The Indian Army's move to crack down on personnel's use of social media has come after a recent surge in snooping attempts from cyber sleuths of Pakistan and China, a report says. The defence forces have been keeping a close watch on social media use by its personnel and from time to time advising the personnel to desist from posting sensitive information.
Presence of mind
The authorities have banned personnel on "sensitive mission" from using any social media platform to avoid inadvertently leaking critical information about themselves or their mission. Cyber sleuths are able to track the activities of social media users and also know their movements by exploiting social media profiles.
Pakistani intelligence operatives are actively targeting Army personnel and their families."
One of the major attempts apparently prevented when an officer posted under the Sukna-based 33 Corps in the Eastern Command was "automatically added to a WhatsApp group by a suspected Pakistani number" recently, a report on the Economic Times website said. Noting that the officer concerned was alert and "showed a great presence of mind by immediately exiting from the group after taking a screenshot", an official of the 33 Corps said: "Pakistani intelligence operatives are actively targeting Army personnel and their families." Such incidents can be prevented by changing WhatsApp settings to stop any unwanted addition to any unauthorised or undesirable groups, said the advisory.
There have also been several cases over the last couple of years where Pakistani women spies have tried to honey-trap Indian military personnel into divulging classified information, the report says. Even a Group Captain posted at the Indian Air Force (IAF) headquarters in New Delhi fell prey to it last year. Two Army jawans were arrested in a similar case in Rajasthan earlier this month.
The Army Cyber Group (ACG) has flagged "numerous instances of advertent or inadvertent loss of information" through the social media and has asked the officers holding sensitive or important postings to delete or deactivate their Facebook accounts.
ACG has cautioned that the end-to-end encryption of WhatsApp could be rendered "ineffective" if the mobile handset is "compromised". "Inimical agencies are known to possess sophisticated tools for monitoring and analysing data available on social media and open-source platforms to synthesise actionable intelligence. The officers in critical appointments are... at risk of being targeted," the report quotes ACG as saying. Apart from the apps, the smartphones themselves are susceptible to cyber-attacks and ACG has warned officials against using smartphones to discuss official matters.
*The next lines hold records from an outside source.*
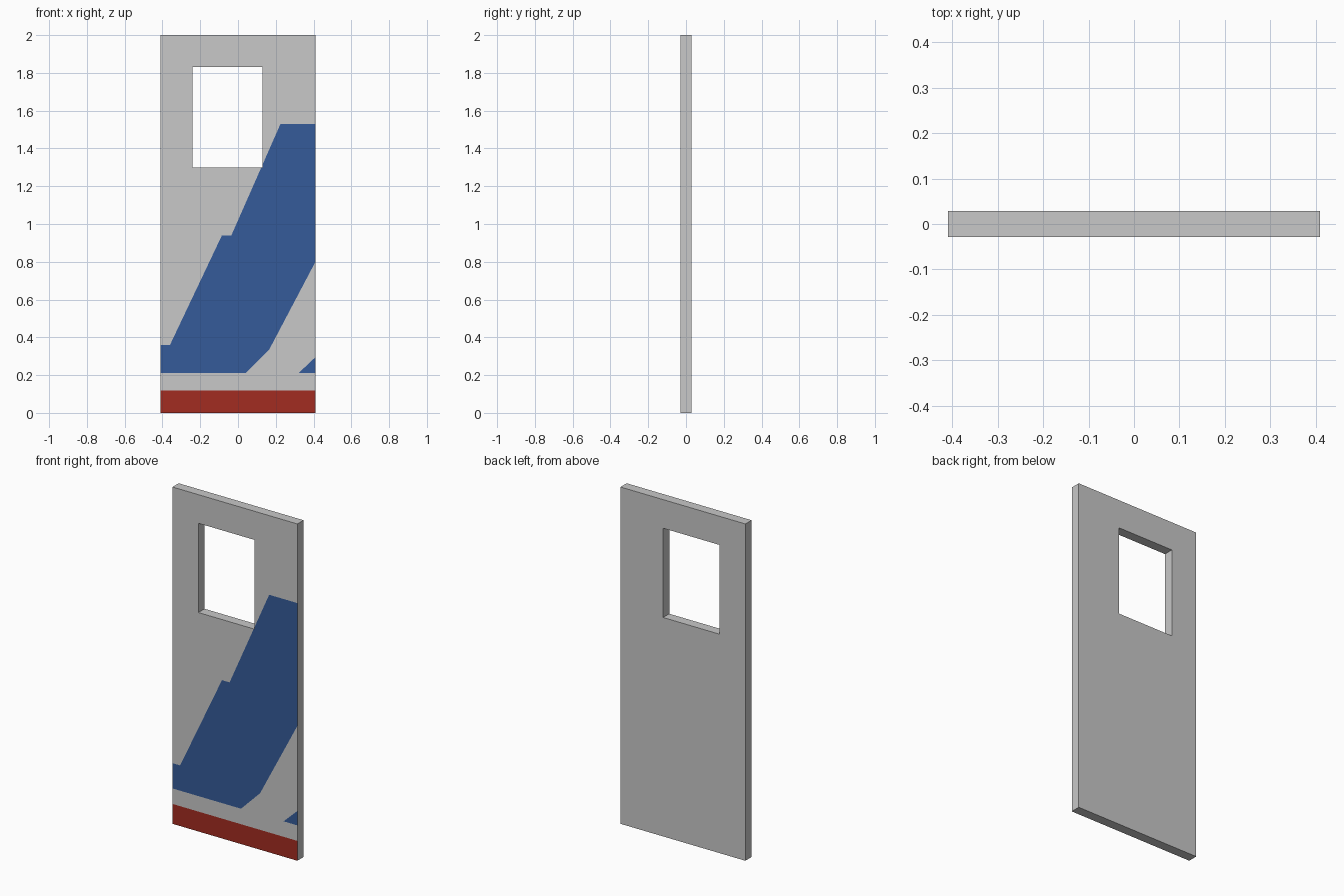
import bpy, bmesh
from mathutils import Vector

if "Cube" in bpy.data.objects:
    bpy.data.objects.remove(bpy.data.objects["Cube"])

W, H, Y = 0.41, 2.0, 0.029           # half width, height, half thickness
WIN = (-0.24, 0.13, 1.30, 1.83)      # window x0, x1, z0, z1

# painted areas on the front (x, z outlines)
BAND = [(-W, 0.21), (0.04, 0.21), (0.165, 0.335), (W, 0.80), (W, 1.53),
        (0.225, 1.53), (-0.035, 0.94), (-0.085, 0.94), (-0.36, 0.36), (-W, 0.36)]
CORNER = [(0.32, 0.21), (W, 0.21), (W, 0.295)]
KICK = [(-W, 0), (W, 0), (W, 0.118), (-W, 0.118)]


def material(name, rgb):
    m = bpy.data.materials.new(name)
    m.diffuse_color = (*rgb, 1)
    m.use_nodes = True
    m.node_tree.nodes["Principled BSDF"].inputs["Base Color"].default_value = m.diffuse_color
    return m


def inside(p, poly):
    hit = False
    for (x0, z0), (x1, z1) in zip(poly, poly[1:] + poly[:1]):
        if (z0 > p.z) != (z1 > p.z) and p.x < x0 + (p.z - z0) * (x1 - x0) / (z1 - z0):
            hit = not hit
    return hit


def cut(bm, a, b):
    """Cut the sheet along the line through two (x, z) points."""
    d = Vector((b[0] - a[0], 0, b[1] - a[1]))
    bmesh.ops.bisect_plane(bm, geom=bm.verts[:] + bm.edges[:] + bm.faces[:], dist=1e-5,
                           plane_co=(a[0], -Y, a[1]), plane_no=(-d.z, 0, d.x))


# front sheet, cut along the window and paint outlines
bm = bmesh.new()
bm.faces.new([bm.verts.new((x, -Y, z)) for x, z in ((-W, 0), (W, 0), (W, H), (-W, H))])
x0, x1, z0, z1 = WIN
window = [(x0, z0), (x1, z0), (x1, z1), (x0, z1)]
for poly in (window, BAND, CORNER, KICK):
    for a, b in zip(poly, poly[1:] + poly[:1]):
        cut(bm, a, b)

# open the window and colour the paint areas
gone = [f for f in bm.faces if inside(f.calc_center_median(), window)]
bmesh.ops.delete(bm, geom=gone, context='FACES')
for f in bm.faces:
    c = f.calc_center_median()
    if inside(c, KICK):
        f.material_index = 2
    elif inside(c, BAND) or inside(c, CORNER):
        f.material_index = 1

# thicken to a slab; paint stays on the front only
ext = bmesh.ops.extrude_face_region(bm, geom=bm.faces[:], use_keep_orig=True)
bmesh.ops.translate(bm, vec=(0, 2 * Y, 0),
                    verts=[g for g in ext['geom'] if isinstance(g, bmesh.types.BMVert)])
bmesh.ops.recalc_face_normals(bm, faces=bm.faces[:])
for f in bm.faces:
    if f.calc_center_median().y > -Y + 1e-4:
        f.material_index = 0
bmesh.ops.dissolve_limit(bm, angle_limit=0.01, verts=bm.verts[:], edges=bm.edges[:],
                         delimit={'MATERIAL'})

me = bpy.data.meshes.new("door_panel")
bm.to_mesh(me)
bm.free()
for m in (material("light grey", (0.58, 0.58, 0.58)),
          material("blue paint", (0.035, 0.105, 0.32)),
          material("red paint", (0.36, 0.025, 0.015))):
    me.materials.append(m)
door = bpy.data.objects.new("door_panel", me)
bpy.context.collection.objects.link(door)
ACG has also stipulated the security audit of smartphones used by some officers as frequently as once in three months to ensure they have not been compromised, it added.